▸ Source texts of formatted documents

○ ○ ○

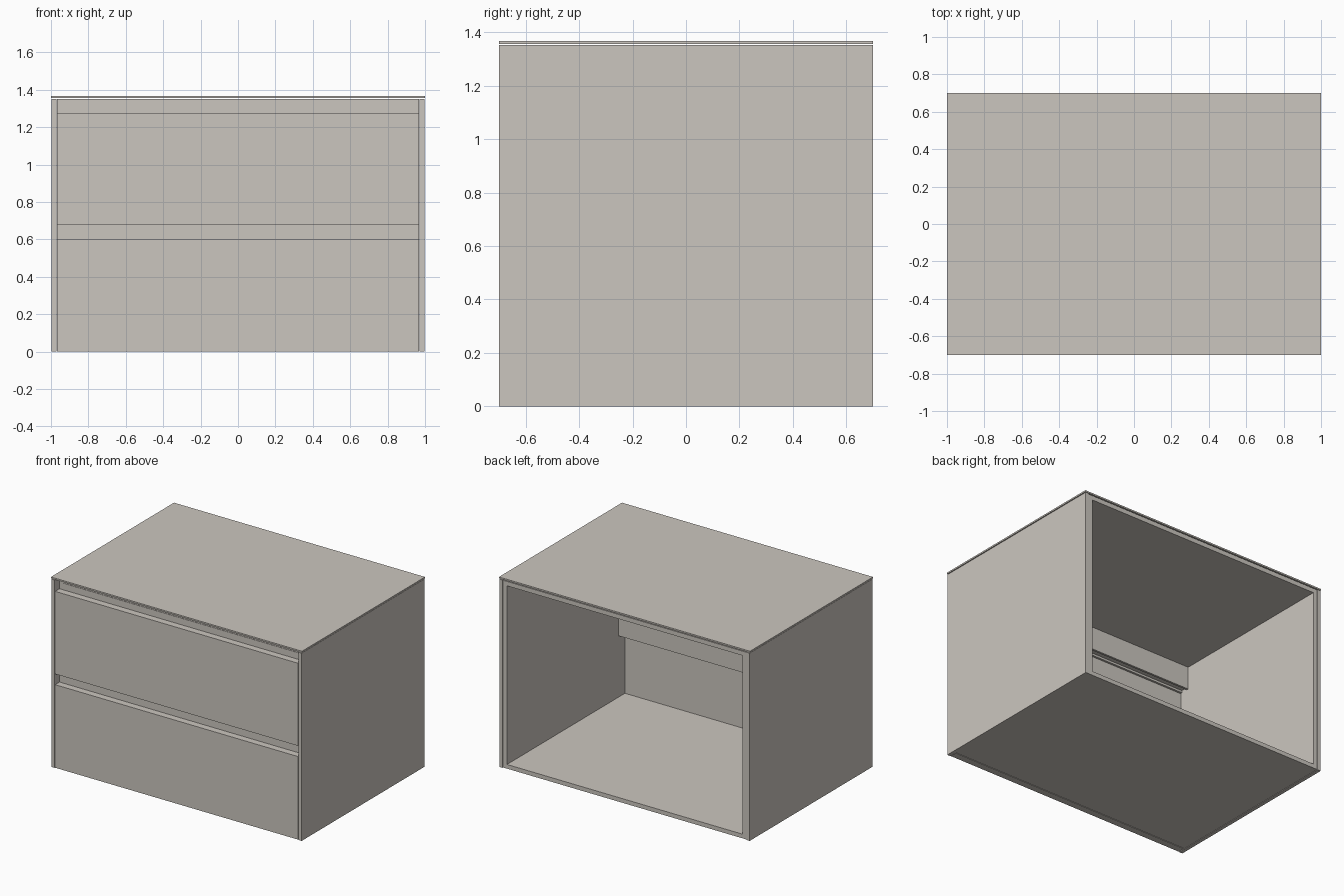
import bpy, bmesh

if "Cube" in bpy.data.objects:
    bpy.data.objects.remove(bpy.data.objects["Cube"])

mat = bpy.data.materials.new("warm_grey")
mat.diffuse_color = (0.60, 0.565, 0.52, 1)
mat.use_nodes = True
mat.node_tree.nodes["Principled BSDF"].inputs["Base Color"].default_value = mat.diffuse_color


def box(name, x0, x1, y0, y1, z0, z1):
    bm = bmesh.new()
    bmesh.ops.create_cube(bm, size=1)
    for v in bm.verts:
        v.co = ((x0 + x1) / 2 + v.co.x * (x1 - x0),
                (y0 + y1) / 2 + v.co.y * (y1 - y0),
                (z0 + z1) / 2 + v.co.z * (z1 - z0))
    me = bpy.data.meshes.new(name)
    bm.to_mesh(me)
    bm.free()
    me.materials.append(mat)
    ob = bpy.data.objects.new(name, me)
    bpy.context.collection.objects.link(ob)
    return ob


def rail(name, z0, z1):
    # hollow grip channel: closed on the front-top and back, with a lip below
    prof = [(-0.648, z1), (-0.57, z1), (-0.57, z0), (-0.585, z0),
            (-0.585, z0 + 0.015), (-0.633, z0 + 0.015), (-0.633, z0), (-0.648, z0)]
    bm = bmesh.new()
    f = bm.faces.new([bm.verts.new((-0.938, y, z)) for y, z in prof])
    r = bmesh.ops.extrude_face_region(bm, geom=[f])
    for v in r["geom"]:
        if isinstance(v, bmesh.types.BMVert):
            v.co.x = 0.938
    bmesh.ops.recalc_face_normals(bm, faces=bm.faces)
    me = bpy.data.meshes.new(name)
    bm.to_mesh(me)
    bm.free()
    me.materials.append(mat)
    bpy.context.collection.objects.link(bpy.data.objects.new(name, me))


# worktop and outer side panels
box("top_panel", -1, 1, -0.7, 0.7, 1.356, 1.367)
for s, side in ((-1, "left"), (1, "right")):
    a, b = sorted((s * 0.971, s * 0.997))
    box(side + "_outer_panel", a, b, -0.7, 0.7, 0, 1.352)
    a, b = sorted((s * 0.938, s * 0.969))
    box(side + "_carcass_side", a, b, -0.645, 0.697, 0.002, 1.35)

# carcass floor and ceiling; the back stays open
box("carcass_floor", -0.938, 0.938, -0.645, 0.697, 0.002, 0.032)
box("carcass_ceiling", -0.938, 0.938, -0.645, 0.697, 1.318, 1.35)

# drawer fronts
box("lower_drawer_front", -0.967, 0.967, -0.7, -0.65, 0.002, 0.60)
box("upper_drawer_front", -0.967, 0.967, -0.7, -0.65, 0.677, 1.272)

# recessed grip rails
rail("middle_grip_rail", 0.475, 0.70)
rail("top_grip_rail", 1.155, 1.318)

○ ○ ○

▸ Problem description
The entries above, every one of them, should be retyped exactly, with no pictures carried over.

▸ Result
import bpy, bmesh

if "Cube" in bpy.data.objects:
    bpy.data.objects.remove(bpy.data.objects["Cube"])

mat = bpy.data.materials.new("warm_grey")
mat.diffuse_color = (0.60, 0.565, 0.52, 1)
mat.use_nodes = True
mat.node_tree.nodes["Principled BSDF"].inputs["Base Color"].default_value = mat.diffuse_color


def box(name, x0, x1, y0, y1, z0, z1):
    bm = bmesh.new()
    bmesh.ops.create_cube(bm, size=1)
    for v in bm.verts:
        v.co = ((x0 + x1) / 2 + v.co.x * (x1 - x0),
                (y0 + y1) / 2 + v.co.y * (y1 - y0),
                (z0 + z1) / 2 + v.co.z * (z1 - z0))
    me = bpy.data.meshes.new(name)
    bm.to_mesh(me)
    bm.free()
    me.materials.append(mat)
    ob = bpy.data.objects.new(name, me)
    bpy.context.collection.objects.link(ob)
    return ob


def rail(name, z0, z1):
    # hollow grip channel: closed on the front-top and back, with a lip below
    prof = [(-0.648, z1), (-0.57, z1), (-0.57, z0), (-0.585, z0),
            (-0.585, z0 + 0.015), (-0.633, z0 + 0.015), (-0.633, z0), (-0.648, z0)]
    bm = bmesh.new()
    f = bm.faces.new([bm.verts.new((-0.938, y, z)) for y, z in prof])
    r = bmesh.ops.extrude_face_region(bm, geom=[f])
    for v in r["geom"]:
        if isinstance(v, bmesh.types.BMVert):
            v.co.x = 0.938
    bmesh.ops.recalc_face_normals(bm, faces=bm.faces)
    me = bpy.data.meshes.new(name)
    bm.to_mesh(me)
    bm.free()
    me.materials.append(mat)
    bpy.context.collection.objects.link(bpy.data.objects.new(name, me))


# worktop and outer side panels
box("top_panel", -1, 1, -0.7, 0.7, 1.356, 1.367)
for s, side in ((-1, "left"), (1, "right")):
    a, b = sorted((s * 0.971, s * 0.997))
    box(side + "_outer_panel", a, b, -0.7, 0.7, 0, 1.352)
    a, b = sorted((s * 0.938, s * 0.969))
    box(side + "_carcass_side", a, b, -0.645, 0.697, 0.002, 1.35)

# carcass floor and ceiling; the back stays open
box("carcass_floor", -0.938, 0.938, -0.645, 0.697, 0.002, 0.032)
box("carcass_ceiling", -0.938, 0.938, -0.645, 0.697, 1.318, 1.35)

# drawer fronts
box("lower_drawer_front", -0.967, 0.967, -0.7, -0.65, 0.002, 0.60)
box("upper_drawer_front", -0.967, 0.967, -0.7, -0.65, 0.677, 1.272)

# recessed grip rails
rail("middle_grip_rail", 0.475, 0.70)
rail("top_grip_rail", 1.155, 1.318)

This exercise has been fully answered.